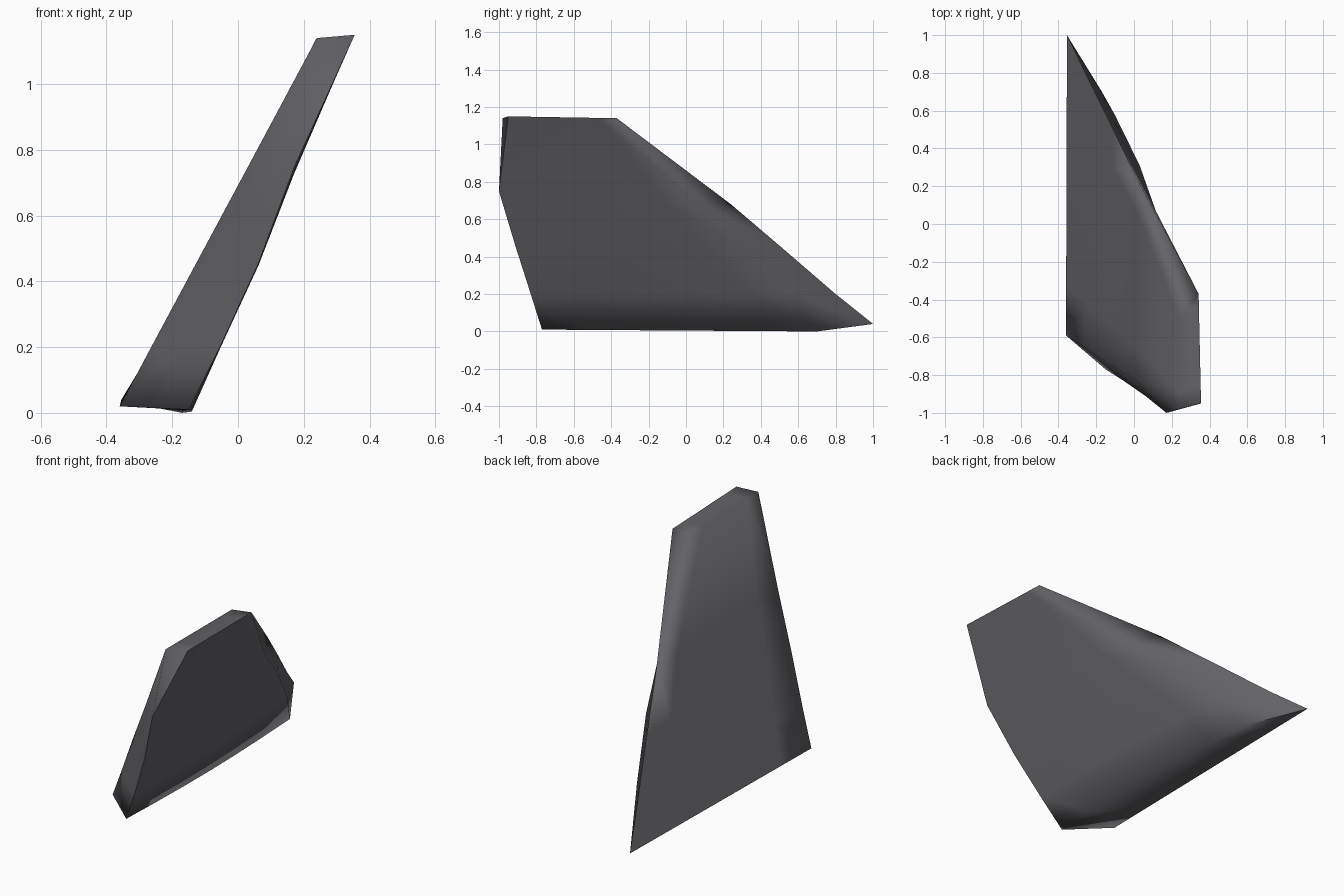
import bpy, bmesh, math
from mathutils import Vector

cube = bpy.data.objects.get("Cube")
if cube:
    bpy.data.objects.remove(cube, do_unlink=True)

# Dark grey finish
grey = bpy.data.materials.new("dark_grey")
grey.use_nodes = True
colour = (0.125, 0.123, 0.135, 1)
grey.diffuse_color = colour
grey.node_tree.nodes["Principled BSDF"].inputs["Base Color"].default_value = colour

# Fin sections from root to tip:
# inner side bulge, outer front, outer back, inner back, inner front
sections = [
    (.02, (-.36, -.59, .02), (-.355, 1, .04), (-.17, .70, 0), (-.15, -.77, .01)),
    (.02, (-.264, -.65, .2), (-.258, .80, .2), (-.10, .575, .2), (-.055, -.83, .2)),
    (.015, (-.13, -.74, .45), (-.115, .51, .45), (.03, .31, .45), (.06, -.91, .45)),
    (.02, (.015, -.83, .72), (.015, .24, .68), (.115, .07, .68), (.172, -1, .75)),
    (0, (.24, -.98, 1.14), (.236, -.39, 1.135), (.342, -.37, 1.14), (.355, -.95, 1.15)),
]
SPAN = 6


def ring(bulge, *corners):
    """Split the two broad sides of a section; keep the thin edges plain."""
    a, b, c, d = (Vector(p) for p in corners)
    steps = [i / SPAN for i in range(SPAN + 1)]
    outer = [a.lerp(b, t) for t in steps]
    inner = [c.lerp(d, t) + Vector((bulge * math.sin(math.pi * t), 0, 0))
             for t in steps]
    return outer + inner


# Loft the slanted fin
bm = bmesh.new()
rings = [[bm.verts.new(p) for p in ring(*s)] for s in sections]
n = len(rings[0])
for low, high in zip(rings, rings[1:]):
    for i in range(n):
        j = (i + 1) % n
        bm.faces.new((low[i], low[j], high[j], high[i]))

# Close the root and the tip with strips
for loop in (rings[0], rings[-1]):
    for i in range(SPAN):
        bm.faces.new((loop[i], loop[i + 1], loop[n - 2 - i], loop[n - 1 - i]))
bmesh.ops.recalc_face_normals(bm, faces=bm.faces[:])

mesh = bpy.data.meshes.new("fin")
bm.to_mesh(mesh)
bm.free()
mesh.materials.append(grey)
fin = bpy.data.objects.new("fin", mesh)
bpy.context.collection.objects.link(fin)

# Soft shading over the broad sides and rounded rims
bpy.ops.object.select_all(action='DESELECT')
fin.select_set(True)
bpy.context.view_layer.objects.active = fin
bpy.ops.object.shade_smooth_by_angle(angle=math.radians(100))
########################################
Everything in the material must be duplicated exactly, except the pictures.

• _Output of the exercise_
import bpy, bmesh, math
from mathutils import Vector

cube = bpy.data.objects.get("Cube")
if cube:
    bpy.data.objects.remove(cube, do_unlink=True)

# Dark grey finish
grey = bpy.data.materials.new("dark_grey")
grey.use_nodes = True
colour = (0.125, 0.123, 0.135, 1)
grey.diffuse_color = colour
grey.node_tree.nodes["Principled BSDF"].inputs["Base Color"].default_value = colour

# Fin sections from root to tip:
# inner side bulge, outer front, outer back, inner back, inner front
sections = [
    (.02, (-.36, -.59, .02), (-.355, 1, .04), (-.17, .70, 0), (-.15, -.77, .01)),
    (.02, (-.264, -.65, .2), (-.258, .80, .2), (-.10, .575, .2), (-.055, -.83, .2)),
    (.015, (-.13, -.74, .45), (-.115, .51, .45), (.03, .31, .45), (.06, -.91, .45)),
    (.02, (.015, -.83, .72), (.015, .24, .68), (.115, .07, .68), (.172, -1, .75)),
    (0, (.24, -.98, 1.14), (.236, -.39, 1.135), (.342, -.37, 1.14), (.355, -.95, 1.15)),
]
SPAN = 6


def ring(bulge, *corners):
    """Split the two broad sides of a section; keep the thin edges plain."""
    a, b, c, d = (Vector(p) for p in corners)
    steps = [i / SPAN for i in range(SPAN + 1)]
    outer = [a.lerp(b, t) for t in steps]
    inner = [c.lerp(d, t) + Vector((bulge * math.sin(math.pi * t), 0, 0))
             for t in steps]
    return outer + inner


# Loft the slanted fin
bm = bmesh.new()
rings = [[bm.verts.new(p) for p in ring(*s)] for s in sections]
n = len(rings[0])
for low, high in zip(rings, rings[1:]):
    for i in range(n):
        j = (i + 1) % n
        bm.faces.new((low[i], low[j], high[j], high[i]))

# Close the root and the tip with strips
for loop in (rings[0], rings[-1]):
    for i in range(SPAN):
        bm.faces.new((loop[i], loop[i + 1], loop[n - 2 - i], loop[n - 1 - i]))
bmesh.ops.recalc_face_normals(bm, faces=bm.faces[:])

mesh = bpy.data.meshes.new("fin")
bm.to_mesh(mesh)
bm.free()
mesh.materials.append(grey)
fin = bpy.data.objects.new("fin", mesh)
bpy.context.collection.objects.link(fin)

# Soft shading over the broad sides and rounded rims
bpy.ops.object.select_all(action='DESELECT')
fin.select_set(True)
bpy.context.view_layer.objects.active = fin
bpy.ops.object.shade_smooth_by_angle(angle=math.radians(100))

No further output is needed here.